In recent years, forest rehabilitation and restoration has drawn attention for its potential in mitigating greenhouse gas emissions and enhancing carbon sinks, while protecting the environment and supporting development outcomes. Indonesia is the third-largest tropical forest country in the world and has undergone immense deforestation over distinct phases in the past 70 years. Indonesia must substantially decrease land use and forestry emissions to meet its climate targets, which are enshrined in its Nationally Determined Contribution (NDC) under the Paris Agreement. Forest rehabilitation and restoration is central to the government’s climate policy and drives Indonesia’s plan for the forest and land-use sector to become a net carbon sink by 2030.
Sebijak Institute (Research Centre for Forest Policy and History Studies) Faculty of Forestry, Universitas Gadjah Mada, and the European Forest Institute (EFI) are organising a virtual event to disseminate the findings of a study on forest restoration and rehabilitation.

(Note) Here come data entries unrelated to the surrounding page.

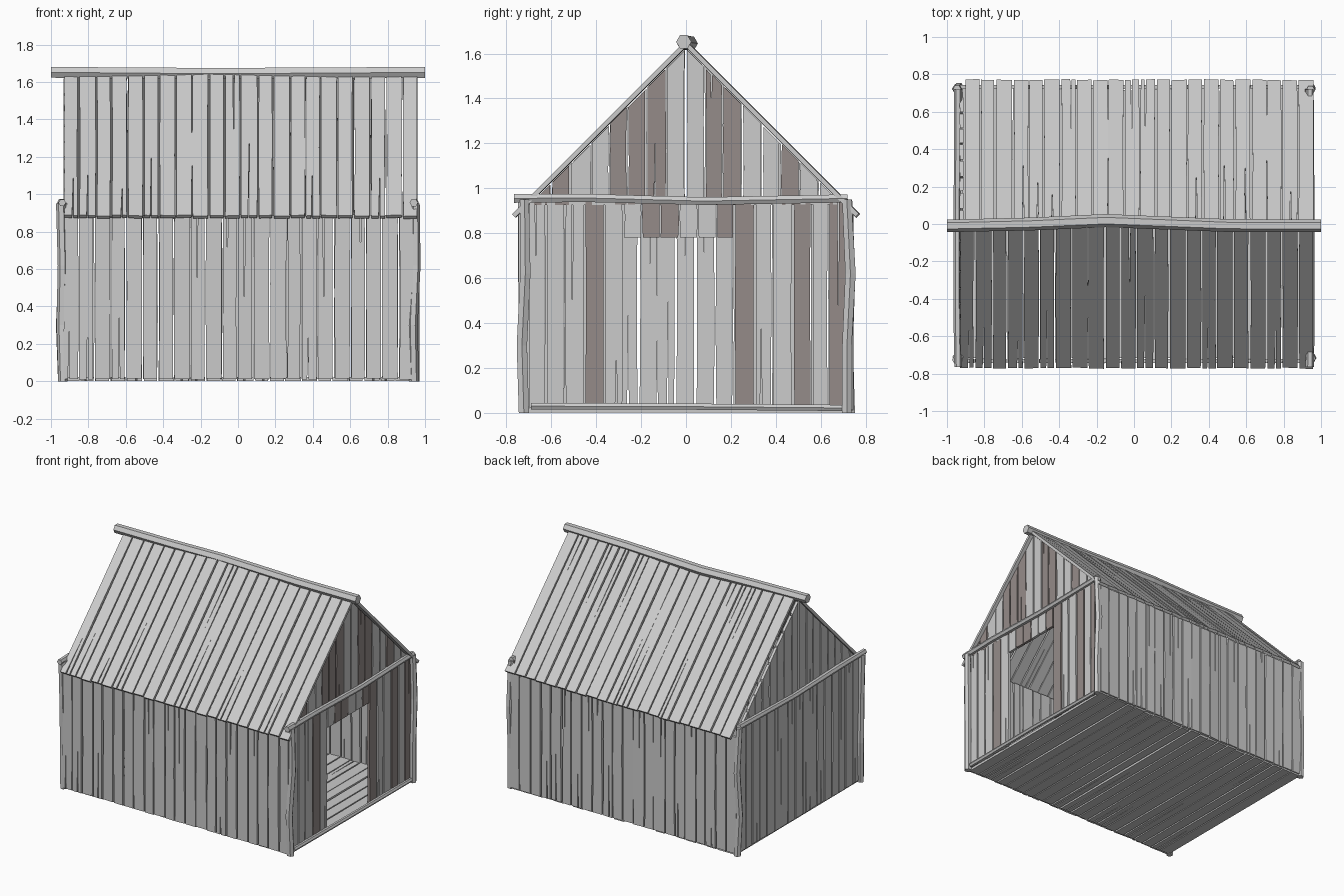
import bpy, bmesh, random
from math import sin, cos, pi, sqrt
from mathutils import Vector

if "Cube" in bpy.data.objects:
    bpy.data.objects.remove(bpy.data.objects["Cube"])

random.seed(7)
R = random.uniform

dark = bpy.data.materials.new("dark_wood")
dark.diffuse_color = (0.30, 0.26, 0.25, 1)
dark.use_nodes = True
dark.node_tree.nodes["Principled BSDF"].inputs["Base Color"].default_value = dark.diffuse_color
grey = bpy.data.materials.new("grey_wood")
grey.diffuse_color = (0.6, 0.6, 0.6, 1)
grey.use_nodes = True
grey.node_tree.nodes["Principled BSDF"].inputs["Base Color"].default_value = grey.diffuse_color


def finish(bm, name):
    bmesh.ops.recalc_face_normals(bm, faces=bm.faces[:])
    me = bpy.data.meshes.new(name)
    bm.to_mesh(me)
    bm.free()
    ob = bpy.data.objects.new(name, me)
    bpy.context.collection.objects.link(ob)
    me.materials.append(grey)
    me.materials.append(dark)
    return ob


def plank(bm, pts, origin, U, V, thick, mat=0, tilt=0.0):
    """Extrude a 2D outline (u, v) into a board, tilted about its long axis."""
    N = U.cross(V)
    mid = (min(p[0] for p in pts) + max(p[0] for p in pts)) / 2
    lo, hi = ([bm.verts.new(origin + U * u + V * v + N * (d + tilt * (u - mid)))
               for u, v in pts] for d in (-thick / 2, thick / 2))
    n = len(pts)
    faces = [bm.faces.new(lo[::-1]), bm.faces.new(hi)]
    faces += [bm.faces.new((lo[i], lo[(i + 1) % n], hi[(i + 1) % n], hi[i])) for i in range(n)]
    for f in faces:
        f.material_index = mat


def outline(u0, u1, v0, top):
    """Rough board outline; some boards have a split running in from an end.
    top is a function giving the height of the upper edge at u."""
    w, m = u1 - u0, (u0 + u1) / 2
    h = top(m) - v0
    j = lambda: R(-0.004, 0.004)
    pts = [(u0, v0)]
    split = random.random() if h > 0.5 else 1
    s = m + R(-0.2, 0.2) * w
    if split < 0.22:
        pts += [(s - 0.004, v0), (s + 0.003, v0 + h * R(0.2, 0.6)), (s + 0.004, v0)]
    pts += [(u1, v0), (u1 + j(), v0 + h * R(0.35, 0.65)), (u1, top(u1))]
    if 0.22 <= split < 0.45:
        pts += [(s + 0.004, top(s)), (s, top(s) - h * R(0.2, 0.6)), (s - 0.004, top(s))]
    elif u0 < -0.001 and u1 > 0.001:
        pts += [(0, top(0))]
    pts += [(u0, top(u0)), (u0 + j(), v0 + h * R(0.35, 0.65))]
    return pts


def panel(name, a, b, count, v0, top, origin, U, V, thick=0.02,
          darks=(), ragged=0.006, door=None, tilt=0.06):
    """A row of boards from u=a to u=b; boards inside the door start above it."""
    bm = bmesh.new()
    step = (b - a) / count
    edges = [a + step * i + (R(-0.006, 0.006) if 0 < i < count else 0) for i in range(count + 1)]
    for i in range(count):
        u0, u1 = edges[i] + 0.003, edges[i + 1] - R(0.003, 0.009)
        c, e = (u0 + u1) / 2, R(-ragged, ragged)
        base = v0 + R(0, ragged)
        if door and door[0] < c < door[1]:
            base = door[2]
        pts = outline(u0, u1, base, lambda u: top(u) + e)
        mat = 1 if any(abs(c - d) < step / 2 for d in darks) else 0
        plank(bm, pts, origin, U, V, thick, mat, R(-tilt, tilt))
    return finish(bm, name)


def log(name, path, r, sides=6):
    """Crooked low-poly log following a few points."""
    pts = [Vector(p) for p in path]
    d = (pts[-1] - pts[0]).normalized()
    s = d.cross(Vector((0, 0, 1)) if abs(d.z) < 0.9 else Vector((0, 1, 0))).normalized()
    t = d.cross(s)
    bm = bmesh.new()
    rings = []
    for p in pts:
        k = r * R(0.9, 1.08)
        rings.append([bm.verts.new(p + s * k * cos(2 * pi * i / sides) + t * k * sin(2 * pi * i / sides))
                      for i in range(sides)])
    for A, B in zip(rings, rings[1:]):
        for i in range(sides):
            bm.faces.new((A[i], A[(i + 1) % sides], B[(i + 1) % sides], B[i]))
    bm.faces.new(rings[0][::-1])
    bm.faces.new(rings[-1])
    return finish(bm, name)


X, Y, Z = Vector((1, 0, 0)), Vector((0, 1, 0)), Vector((0, 0, 1))
flat = lambda h: (lambda u: h)

# long walls
for side, name in ((-1, "front_wall"), (1, "back_wall")):
    panel(name, -0.935, 0.94, 22, 0.01, flat(0.885), Vector((0, side * 0.733, 0)), X, Z)

# end walls, the right one with a door opening
panel("right_wall", -0.70, 0.725, 17, 0.015, flat(0.95), Vector((0.925, 0, 0)), Y, Z,
      darks=(-0.43, -0.17, -0.09, 0.165, 0.245, 0.5, 0.68), door=(-0.30, 0.20, 0.78), tilt=0.03)
panel("left_wall", -0.72, 0.72, 17, 0.01, flat(0.95), Vector((-0.925, 0, 0)), Y, Z, tilt=0.03)

# gables cut to the roof pitch
pitch = lambda u: 1.622 - abs(u)
panel("right_gable", -0.68, 0.68, 16, 0.925, pitch, Vector((0.925, 0, 0)), Y, Z,
      darks=(-0.6, -0.26, -0.17, 0.165, 0.5), ragged=0.003, tilt=0.03)
panel("left_gable", -0.68, 0.68, 16, 0.925, pitch, Vector((-0.922, 0, 0)), Y, Z, ragged=0.003, tilt=0.03)

# roof slopes
for side, name, a in ((-1, "front_roof", -0.932), (1, "back_roof", -0.905)):
    V = Vector((0, -side, 1)).normalized()
    panel(name, a, 0.965, 22, 0.0, flat(0.765 * sqrt(2)), Vector((0, side * 0.767, 0.876)),
          X, V, ragged=0.008)

# floor
panel("floor", -0.93, 0.93, 22, -0.725, flat(0.725), Vector((0, 0, 0.012)), X, Y, tilt=0.02, ragged=0.01)

# crooked corner posts
for sx in (-1, 1):
    for sy in (-1, 1):
        px, py = sx * 0.942, sy * 0.722
        path = [(px + R(-0.008, 0.008), py + R(-0.012, 0.012), z) for z in (0, 0.3, 0.62, 0.95)]
        log(("left" if sx < 0 else "right") + ("_front" if sy < 0 else "_back") + "_post", path, 0.025)

# cross beams and door sill
for sx, name in ((-1, "left_beam"), (1, "right_beam")):
    log(name, [(sx * 0.94, -0.765, 0.955), (sx * 0.945, -0.45, 0.957),
               (sx * 0.945, 0.08, 0.943), (sx * 0.94, 0.72, 0.955)], 0.021)
log("door_sill", [(0.94, -0.69, 0.03), (0.945, 0.0, 0.028), (0.94, 0.72, 0.022)], 0.017)

# ridge log
log("ridge_log", [(-1, -0.01, 1.652), (-0.55, 0.0, 1.648), (-0.15, 0.018, 1.645),
                  (0.5, -0.008, 1.648), (1, -0.01, 1.652)], 0.036)
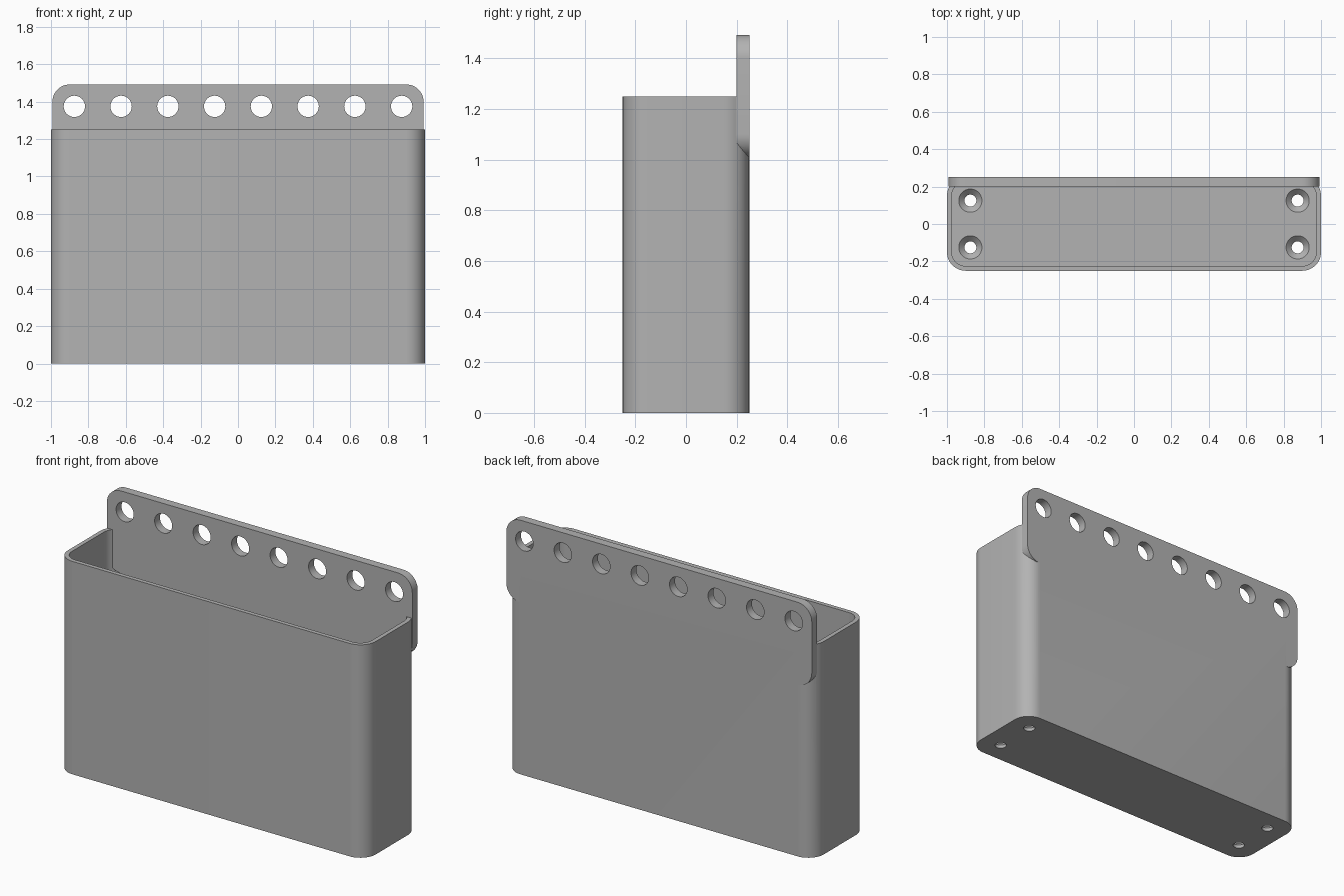
import bpy
import bmesh
from math import cos, sin, pi, radians
from mathutils import Matrix

cube = bpy.data.objects.get("Cube")
if cube:
    bpy.data.objects.remove(cube, do_unlink=True)

grey = bpy.data.materials.new("plain grey")
grey.use_nodes = True
colour = (0.45, 0.45, 0.45, 1)
grey.diffuse_color = colour
grey.node_tree.nodes["Principled BSDF"].inputs["Base Color"].default_value = colour


def finish(bm, name):
    bmesh.ops.recalc_face_normals(bm, faces=bm.faces)
    mesh = bpy.data.meshes.new(name)
    bm.to_mesh(mesh)
    bm.free()
    mesh.materials.append(grey)
    ob = bpy.data.objects.new(name, mesh)
    bpy.context.collection.objects.link(ob)
    return ob


def rounded_slab(name, half_x, half_y, radius, depth, matrix, steps=12):
    """Rounded rectangle in local xy, extruded along local z, then placed."""
    bm = bmesh.new()
    verts = []
    for i, (sx, sy) in enumerate([(1, 1), (-1, 1), (-1, -1), (1, -1)]):
        for k in range(steps + 1):
            a = (i + k / steps) * pi / 2
            verts.append(bm.verts.new((sx * (half_x - radius) + radius * cos(a),
                                       sy * (half_y - radius) + radius * sin(a), 0)))
    face = bm.faces.new(verts)
    top = bmesh.ops.extrude_face_region(bm, geom=[face])["geom"]
    bmesh.ops.translate(bm, vec=(0, 0, depth),
                        verts=[g for g in top if isinstance(g, bmesh.types.BMVert)])
    bm.transform(matrix)
    return finish(bm, name)


def cone(name, r1, r2, depth, matrix):
    bm = bmesh.new()
    bmesh.ops.create_cone(bm, cap_ends=True, segments=48, radius1=r1, radius2=r2,
                          depth=depth, matrix=matrix)
    return finish(bm, name)


def combine(target, tool, operation):
    mod = target.modifiers.new("combine", 'BOOLEAN')
    mod.operation = operation
    mod.solver = 'EXACT'
    mod.object = tool
    bpy.context.view_layer.objects.active = target
    bpy.ops.object.modifier_apply(modifier=mod.name)
    bpy.data.objects.remove(tool, do_unlink=True)


upright = Matrix.Rotation(radians(90), 4, 'X')
move = Matrix.Translation

# Open bin with rounded corners
wall, floor, height = 0.025, 0.05, 1.25
holder = rounded_slab("wall_bin", 1, 0.25, 0.1, height, Matrix())
cavity = rounded_slab("cavity", 1 - wall, 0.25 - wall, 0.1 - wall, height,
                      move((0, 0, floor)))
combine(holder, cavity, 'DIFFERENCE')

# Thick mounting plate along the back
plate = rounded_slab("mounting_plate", 0.992, 0.242, 0.092, 0.05,
                     move((0, 0.25, 1.25)) @ upright)
combine(holder, plate, 'UNION')

# Row of mounting holes
for i in range(8):
    hole = cone("mounting_hole", 0.057, 0.057, 0.3,
                move((-0.875 + i * 0.25, 0.225, 1.375)) @ upright)
    combine(holder, hole, 'DIFFERENCE')

# Countersunk screw holes in the floor
for x in (-0.875, 0.875):
    for y in (-0.125, 0.125):
        combine(holder, cone("screw_hole", 0.032, 0.032, 0.2, move((x, y, 0))),
                'DIFFERENCE')
        combine(holder, cone("countersink", 0.022, 0.072, 0.05, move((x, y, 0.035))),
                'DIFFERENCE')

# Smooth curves, crisp edges
bpy.ops.object.select_all(action='DESELECT')
holder.select_set(True)
bpy.context.view_layer.objects.active = holder
bpy.ops.object.shade_smooth_by_angle(angle=radians(30))
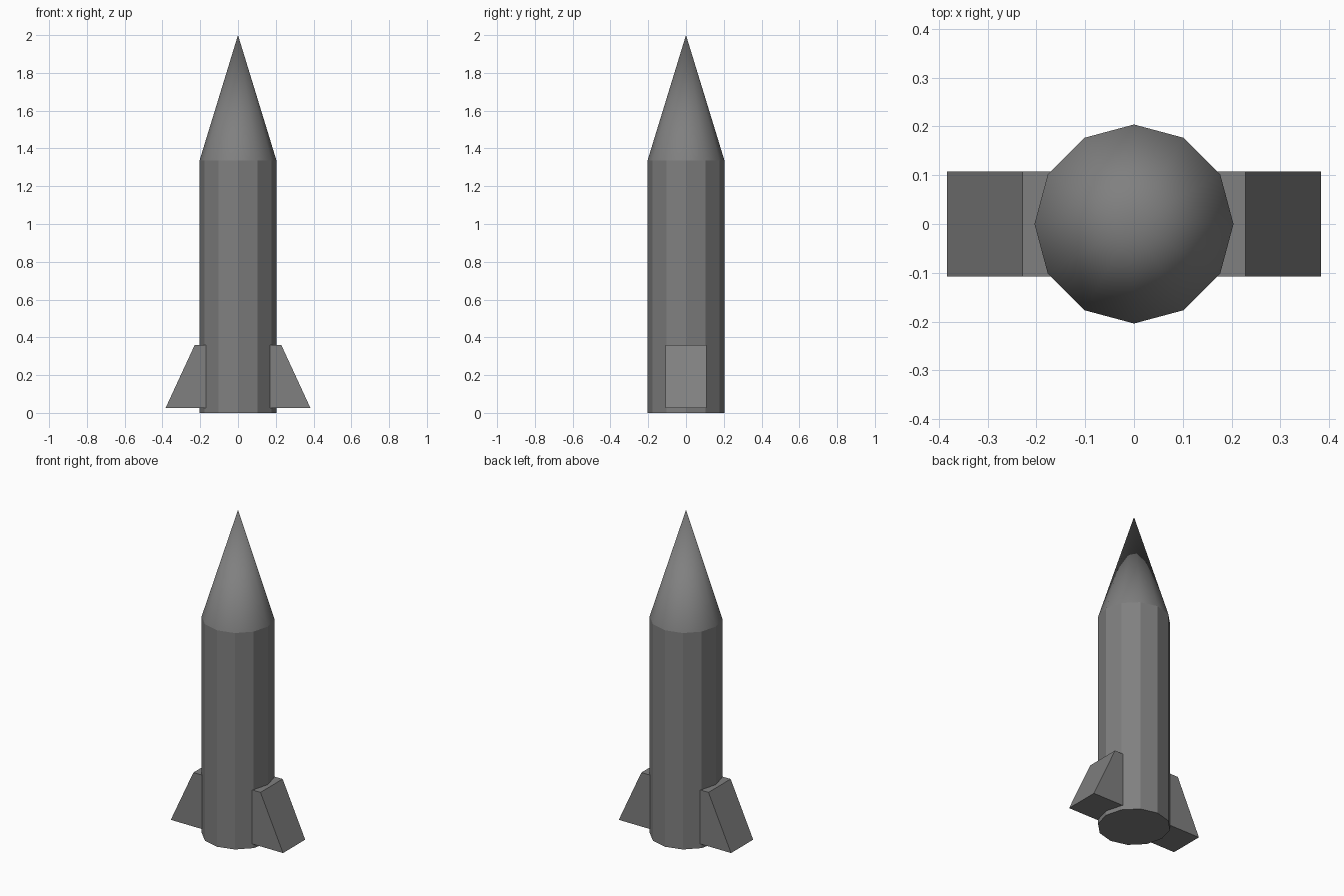
import bpy, bmesh
from math import cos, sin, pi

if "Cube" in bpy.data.objects:
    bpy.data.objects.remove(bpy.data.objects["Cube"])

SIDES = 12
RADIUS = 0.204
BODY_TOP = 1.335

# Dark grey paint shared by every part
paint = bpy.data.materials.new("dark_grey")
paint.diffuse_color = (0.215, 0.215, 0.215, 1)
paint.use_nodes = True
paint.node_tree.nodes["Principled BSDF"].inputs["Base Color"].default_value = paint.diffuse_color


def make_object(name, bm, smooth=False):
    bmesh.ops.recalc_face_normals(bm, faces=bm.faces[:])
    mesh = bpy.data.meshes.new(name)
    for f in bm.faces:
        f.smooth = smooth
    bm.to_mesh(mesh)
    bm.free()
    mesh.materials.append(paint)
    obj = bpy.data.objects.new(name, mesh)
    bpy.context.collection.objects.link(obj)
    return obj


def ring(bm, z):
    return [bm.verts.new((RADIUS * cos(2 * pi * i / SIDES),
                          RADIUS * sin(2 * pi * i / SIDES), z))
            for i in range(SIDES)]


# Body: flat-sided tube with a closed base, open under the nose
bm = bmesh.new()
low, high = ring(bm, 0), ring(bm, BODY_TOP)
bm.faces.new(low)
for i in range(SIDES):
    j = (i + 1) % SIDES
    bm.faces.new((low[i], low[j], high[j], high[i]))
make_object("body", bm)

# Nose: smooth-shaded cone
bm = bmesh.new()
rim = ring(bm, BODY_TOP)
tip = bm.verts.new((0, 0, 2.0))
for i in range(SIDES):
    bm.faces.new((rim[i], rim[(i + 1) % SIDES], tip))
make_object("nose_cone", bm, smooth=True)

# Fins: tapered profile extruded across y, one on each side
FIN_PROFILE = [(0.155, 0.027), (0.383, 0.027), (0.229, 0.36), (0.155, 0.36)]
FIN_HALF = 0.108
for name, side in (("right_fin", 1), ("left_fin", -1)):
    bm = bmesh.new()
    face = bm.faces.new([bm.verts.new((side * x, -FIN_HALF, z)) for x, z in FIN_PROFILE])
    new = bmesh.ops.extrude_face_region(bm, geom=[face], use_keep_orig=True)["geom"]
    bmesh.ops.translate(bm, verts=[v for v in new if isinstance(v, bmesh.types.BMVert)],
                        vec=(0, 2 * FIN_HALF, 0))
    make_object(name, bm)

The study resulted in a working paper and policy brief that describe the historical developments of forest rehabilitation and restoration in Indonesia and analyse contemporary legal and policy issues. They also identify barriers to achieving Indonesia’s ambitious forest rehabilitation and restoration targets and formulate strategic recommendations for government agencies, NGOs and the private sector. In doing so, the study aims to support efforts to achieve Indonesia’s NDC.
The event, titled ‘The dynamics of forest restoration and rehabilitation in Indonesia,’ will be held in Bahasa with simultaneous English translation.